3d scanning

  • Scandy is bringing 3D scanning to Android phones near you

    Scandy is bringing 3D scanning to Android phones near you

    Not content with letting you 3D print your images on demand, Scandy is today launching a beta program for its $500 device to make it easy to scan objects in 3D, all from your Android device. The company is using 3D sensors from pmd to get 0.3mm feature precision, putting resolutions from far more expensive machines in the hands of consumers. Read More

  • Lockheed Martin’s Hydra Fusion builds 3D maps in real time from drone footage

    Lockheed Martin’s Hydra Fusion builds 3D maps in real time from drone footage

    A drone is a great eye in the sky, but if you want richer data than what its cameras show — for example, detailed 3D maps — you might be looking at a few hours of processing time. That is, unless your HQ is rocking Lockheed Martin’s cool-sounding Hydra Fusion tools, which can build that 3D map in real time from just video. Read More

  • Bio
    One professor’s quest to 3D scan every fish in the sea

    One professor’s quest to 3D scan every fish in the sea

    If you were wondering what a mottled sculpin looks like, there are plenty of pictures available online. But while they may satisfy a curious tidepooler, the discerning ichthyologist demands more. That’s why a professor at the University of Washington is getting full 3D scans of every fish in the sea — every species, anyway. Read More

  • How 3D Tech Is Saving The Animal Kingdom Crunch Network

    How 3D Tech Is Saving The Animal Kingdom

    Not since the extinction of the dinosaurs has Earth lost so much life. This time, however, it can’t be attributed to asteroids, volcanic eruptions or an ice age. Humans are the perpetrators. According to the Center for Biological Diversity, 99 percent of today’s threatened species are at risk because of human activities, which range from habitat destruction to poaching. If this… Read More

  • A Chat With Project Mosul About Rebuilding A Ruined History

    A Chat With Project Mosul About Rebuilding A Ruined History

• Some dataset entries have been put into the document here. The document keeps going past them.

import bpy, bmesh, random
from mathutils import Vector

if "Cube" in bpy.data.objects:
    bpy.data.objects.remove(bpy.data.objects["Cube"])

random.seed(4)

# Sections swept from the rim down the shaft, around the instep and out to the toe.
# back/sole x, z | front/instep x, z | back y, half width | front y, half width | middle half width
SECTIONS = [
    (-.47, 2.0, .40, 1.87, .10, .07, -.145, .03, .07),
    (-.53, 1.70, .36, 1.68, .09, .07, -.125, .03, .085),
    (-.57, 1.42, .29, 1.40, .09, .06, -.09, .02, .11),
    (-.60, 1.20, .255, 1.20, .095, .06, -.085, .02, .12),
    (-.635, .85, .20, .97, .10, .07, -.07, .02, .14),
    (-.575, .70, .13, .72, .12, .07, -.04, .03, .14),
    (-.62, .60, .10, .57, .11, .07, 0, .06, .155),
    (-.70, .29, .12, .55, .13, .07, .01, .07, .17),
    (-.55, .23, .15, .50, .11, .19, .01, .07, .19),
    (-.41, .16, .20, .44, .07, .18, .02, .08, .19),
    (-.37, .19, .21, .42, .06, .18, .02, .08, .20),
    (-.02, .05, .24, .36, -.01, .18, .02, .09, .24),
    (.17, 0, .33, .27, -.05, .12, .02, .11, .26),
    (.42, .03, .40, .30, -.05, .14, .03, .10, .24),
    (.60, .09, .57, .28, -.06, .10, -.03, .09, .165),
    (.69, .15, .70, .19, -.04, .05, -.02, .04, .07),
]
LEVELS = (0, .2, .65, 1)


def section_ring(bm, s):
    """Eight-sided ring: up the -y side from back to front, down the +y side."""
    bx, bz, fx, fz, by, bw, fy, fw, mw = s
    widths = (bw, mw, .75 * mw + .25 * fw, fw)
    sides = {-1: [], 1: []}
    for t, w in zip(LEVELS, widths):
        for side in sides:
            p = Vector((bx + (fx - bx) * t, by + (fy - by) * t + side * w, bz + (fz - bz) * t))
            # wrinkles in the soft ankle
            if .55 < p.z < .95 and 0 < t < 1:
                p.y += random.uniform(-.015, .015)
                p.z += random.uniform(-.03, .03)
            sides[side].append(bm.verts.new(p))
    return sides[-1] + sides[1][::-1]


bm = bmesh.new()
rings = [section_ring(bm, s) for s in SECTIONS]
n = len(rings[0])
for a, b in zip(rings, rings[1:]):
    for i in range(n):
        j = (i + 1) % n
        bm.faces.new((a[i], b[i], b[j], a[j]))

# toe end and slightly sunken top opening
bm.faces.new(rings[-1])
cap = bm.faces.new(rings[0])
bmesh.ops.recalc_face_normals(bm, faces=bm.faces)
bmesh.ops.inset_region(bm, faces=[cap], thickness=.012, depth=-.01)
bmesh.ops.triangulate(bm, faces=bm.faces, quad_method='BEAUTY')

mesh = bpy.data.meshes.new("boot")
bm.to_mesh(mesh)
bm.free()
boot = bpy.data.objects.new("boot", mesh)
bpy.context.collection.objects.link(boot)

    Matthew Vincent is one of the members of Project Mosul, an effort to recreate the lost artifacts at the Mosul Museum that were recently destroyed by ISIS fighters. By taking pictures and images of the broken artifacts, the group hopes to recreate them with 3D printers, storing at least the shape and quality of the originals to keep them safe, at least in a digital form. He spoke with me about… Read More

  • Project Mosul Aims To Resurrect The Artifacts Destroyed By ISIS

    Project Mosul Aims To Resurrect The Artifacts Destroyed By ISIS

    In what could be one of the most interesting and important uses of 3D scanning to come along in a long while, the Initial Training Network for Digital Cultural Heritage is working to collect photographs of the destroyed statues that can be used to piece together 3D models of the destroyed artifacts. With enough visual data, the group should be able to recreate the objects to scale and undo… Read More

  • New Wizardry Allows Researchers To Turn Photos Into Three-Dimensional Objects

    New Wizardry Allows Researchers To Turn Photos Into Three-Dimensional Objects

    Researchers at Carnegie Mellon University have created a way to manipulate objects in photos in three dimensions, allowing you to see all sides of formerly 2D objects. How is it done? Some might say there is dark magic afoot, but what’s really happening is far more interesting. Read More

  • 3D Sensing Tablet, EyesMap, Aims To Replace Multiple Surveyor Tools

    3D Sensing Tablet, EyesMap, Aims To Replace Multiple Surveyor Tools

    Spanish startup E-Capture R&D is building a tablet with 3D sensing capabilities that’s aiming to target the enterprise space as a portable tool for surveyors, civil engineers, architects and the like — replacing a slew of standalone instruments. Read More

  • Rendor Turns Your Single-Camera Smartphone Into A Real 3D Scanner

    Rendor Turns Your Single-Camera Smartphone Into A Real 3D Scanner

    Using a piece of paper with a specially printed grid and a regular smartphone, Rendor may have just cracked the 3D scanning code. The system allows you to create a 3D scan of almost any object simply by taking video of it from every angle. The program interpolates the shape of the object based on how it is positioned on the grid and then generates a usable 3D file. Read More